Given data:
►
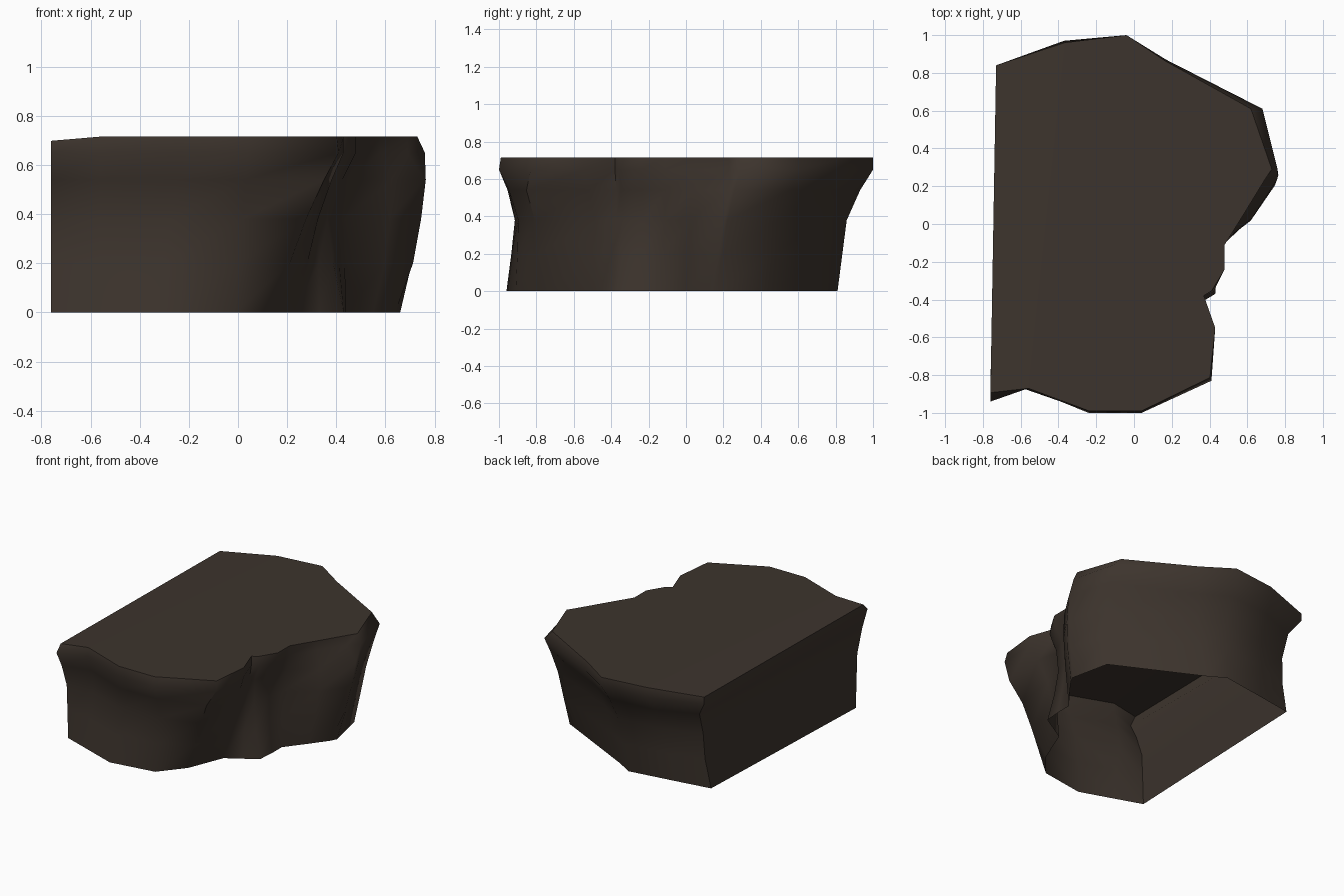
import bpy
import bmesh
import math
from mathutils import Vector

if "Cube" in bpy.data.objects:
    bpy.data.objects.remove(bpy.data.objects["Cube"], do_unlink=True)


def make_material(name, color):
    material = bpy.data.materials.new(name)
    material.use_nodes = True
    material.diffuse_color = color
    shader = material.node_tree.nodes["Principled BSDF"]
    shader.inputs["Base Color"].default_value = color
    shader.inputs["Roughness"].default_value = 0.9
    return material


# Counter-clockwise columns: rim x, rim y, bevel inset, base x, base y
columns = [
    (-.76, -.94, .05, -.76, -.81),
    (-.56, -.87, .0, -.56, -.88),
    (-.24, -1, .01, -.33, -.96),
    (.04, -1, .01, -.01, -.91),
    (.41, -.83, .02, .13, -.74),
    (.43, -.55, .0, .23, -.49),
    (.37, -.38, .0, .33, -.43),
    (.42, -.36, .02, .43, -.37),
    (.48, -.24, .0, .44, -.25),
    (.48, -.11, .0, .44, -.14),
    (.58, .05, .0, .55, .0),
    (.69, .23, .0, .64, .12),
    (.76, .29, .04, .66, .16),
    (.68, .61, .09, .60, .44),
    (.17, .87, .01, .0, .74),
    (-.04, 1, .0, -.12, .81),
    (-.37, .97, .01, -.45, .76),
    (-.73, .84, .0, -.70, .72),
]

# Bulges and hollows at the waist of single columns
waist_shift = {
    4: (0, -.07),
    7: (-.03, 0),
    8: (-.03, 0),
    10: (.05, -.01),
    11: (.075, .03),
    12: (.02, 0),
    17: (.068, 0),
}

# Wall levels from the base up: height, blend from base to rim, pinch, shift
levels = [
    (0, 0, 1, 0),
    (.20, .32, .96, .75),
    (.38, .6, .93, 1),
    (.54, .84, .96, 1),
    (.65, 1, 1, 0),
]
TOP_HEIGHT = .715
STRAIGHT_SIDE = -.7


def add_ring(bm, points):
    return [bm.verts.new(point) for point in points]


def wall_point(index, height, blend, pinch, shift):
    column = columns[index]
    rim = Vector((column[0], column[1], height))
    base = Vector((column[3], column[4], height))
    point = base.lerp(rim, blend)
    point.y *= pinch
    # The notched stretch is also hollowed sideways
    if 0 < column[0] < .5:
        point.x *= pinch
    dx, dy = waist_shift.get(index, (0, 0))
    return point + Vector((dx, dy, 0)) * shift


def top_point(column):
    x, y, inset = column[:3]
    # The top dips slightly along the straight side
    if x < STRAIGHT_SIDE:
        return Vector((x, y * (1 - inset), TOP_HEIGHT - .017))
    if x > .5:
        return Vector((x * (1 - inset), y, TOP_HEIGHT))
    return Vector((x * (1 - inset), y * (1 - inset), TOP_HEIGHT))


# Hollow rock ledge: waisted wall, narrow bevelled rim, flat top, open base
bm = bmesh.new()
count = len(columns)
rings = [add_ring(bm, [wall_point(i, *level) for i in range(count)])
         for level in levels]
rings.append(add_ring(bm, [top_point(c) for c in columns]))
for lower, upper in zip(rings, rings[1:]):
    for i in range(count):
        j = (i + 1) % count
        bm.faces.new((lower[i], lower[j], upper[j], upper[i]))

# Top: a flat slab plus a thin strip sloping down to the straight side
top = rings[-1]
slab = bm.faces.new(top[1:-1])
strip = bm.faces.new((top[0], top[1], top[-2], top[-1]))
for edge in list(slab.edges) + list(strip.edges):
    edge.smooth = False

mesh = bpy.data.meshes.new("rock_ledge")
bm.to_mesh(mesh)
bm.free()
rock = bpy.data.objects.new("rock_ledge", mesh)
bpy.context.collection.objects.link(rock)
mesh.materials.append(make_material("dark brown stone", (.046, .034, .026, 1)))

# Soft walls with crisp edges around the top and the straight side
bpy.ops.object.select_all(action="DESELECT")
rock.select_set(True)
bpy.context.view_layer.objects.active = rock
bpy.ops.object.shade_smooth_by_angle(angle=math.radians(60))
◄
Exercise instructions: Leaving the pictures out, reproduce the entries above exactly.

Result:
import bpy
import bmesh
import math
from mathutils import Vector

if "Cube" in bpy.data.objects:
    bpy.data.objects.remove(bpy.data.objects["Cube"], do_unlink=True)


def make_material(name, color):
    material = bpy.data.materials.new(name)
    material.use_nodes = True
    material.diffuse_color = color
    shader = material.node_tree.nodes["Principled BSDF"]
    shader.inputs["Base Color"].default_value = color
    shader.inputs["Roughness"].default_value = 0.9
    return material


# Counter-clockwise columns: rim x, rim y, bevel inset, base x, base y
columns = [
    (-.76, -.94, .05, -.76, -.81),
    (-.56, -.87, .0, -.56, -.88),
    (-.24, -1, .01, -.33, -.96),
    (.04, -1, .01, -.01, -.91),
    (.41, -.83, .02, .13, -.74),
    (.43, -.55, .0, .23, -.49),
    (.37, -.38, .0, .33, -.43),
    (.42, -.36, .02, .43, -.37),
    (.48, -.24, .0, .44, -.25),
    (.48, -.11, .0, .44, -.14),
    (.58, .05, .0, .55, .0),
    (.69, .23, .0, .64, .12),
    (.76, .29, .04, .66, .16),
    (.68, .61, .09, .60, .44),
    (.17, .87, .01, .0, .74),
    (-.04, 1, .0, -.12, .81),
    (-.37, .97, .01, -.45, .76),
    (-.73, .84, .0, -.70, .72),
]

# Bulges and hollows at the waist of single columns
waist_shift = {
    4: (0, -.07),
    7: (-.03, 0),
    8: (-.03, 0),
    10: (.05, -.01),
    11: (.075, .03),
    12: (.02, 0),
    17: (.068, 0),
}

# Wall levels from the base up: height, blend from base to rim, pinch, shift
levels = [
    (0, 0, 1, 0),
    (.20, .32, .96, .75),
    (.38, .6, .93, 1),
    (.54, .84, .96, 1),
    (.65, 1, 1, 0),
]
TOP_HEIGHT = .715
STRAIGHT_SIDE = -.7


def add_ring(bm, points):
    return [bm.verts.new(point) for point in points]


def wall_point(index, height, blend, pinch, shift):
    column = columns[index]
    rim = Vector((column[0], column[1], height))
    base = Vector((column[3], column[4], height))
    point = base.lerp(rim, blend)
    point.y *= pinch
    # The notched stretch is also hollowed sideways
    if 0 < column[0] < .5:
        point.x *= pinch
    dx, dy = waist_shift.get(index, (0, 0))
    return point + Vector((dx, dy, 0)) * shift


def top_point(column):
    x, y, inset = column[:3]
    # The top dips slightly along the straight side
    if x < STRAIGHT_SIDE:
        return Vector((x, y * (1 - inset), TOP_HEIGHT - .017))
    if x > .5:
        return Vector((x * (1 - inset), y, TOP_HEIGHT))
    return Vector((x * (1 - inset), y * (1 - inset), TOP_HEIGHT))


# Hollow rock ledge: waisted wall, narrow bevelled rim, flat top, open base
bm = bmesh.new()
count = len(columns)
rings = [add_ring(bm, [wall_point(i, *level) for i in range(count)])
         for level in levels]
rings.append(add_ring(bm, [top_point(c) for c in columns]))
for lower, upper in zip(rings, rings[1:]):
    for i in range(count):
        j = (i + 1) % count
        bm.faces.new((lower[i], lower[j], upper[j], upper[i]))

# Top: a flat slab plus a thin strip sloping down to the straight side
top = rings[-1]
slab = bm.faces.new(top[1:-1])
strip = bm.faces.new((top[0], top[1], top[-2], top[-1]))
for edge in list(slab.edges) + list(strip.edges):
    edge.smooth = False

mesh = bpy.data.meshes.new("rock_ledge")
bm.to_mesh(mesh)
bm.free()
rock = bpy.data.objects.new("rock_ledge", mesh)
bpy.context.collection.objects.link(rock)
mesh.materials.append(make_material("dark brown stone", (.046, .034, .026, 1)))

# Soft walls with crisp edges around the top and the straight side
bpy.ops.object.select_all(action="DESELECT")
rock.select_set(True)
bpy.context.view_layer.objects.active = rock
bpy.ops.object.shade_smooth_by_angle(angle=math.radians(60))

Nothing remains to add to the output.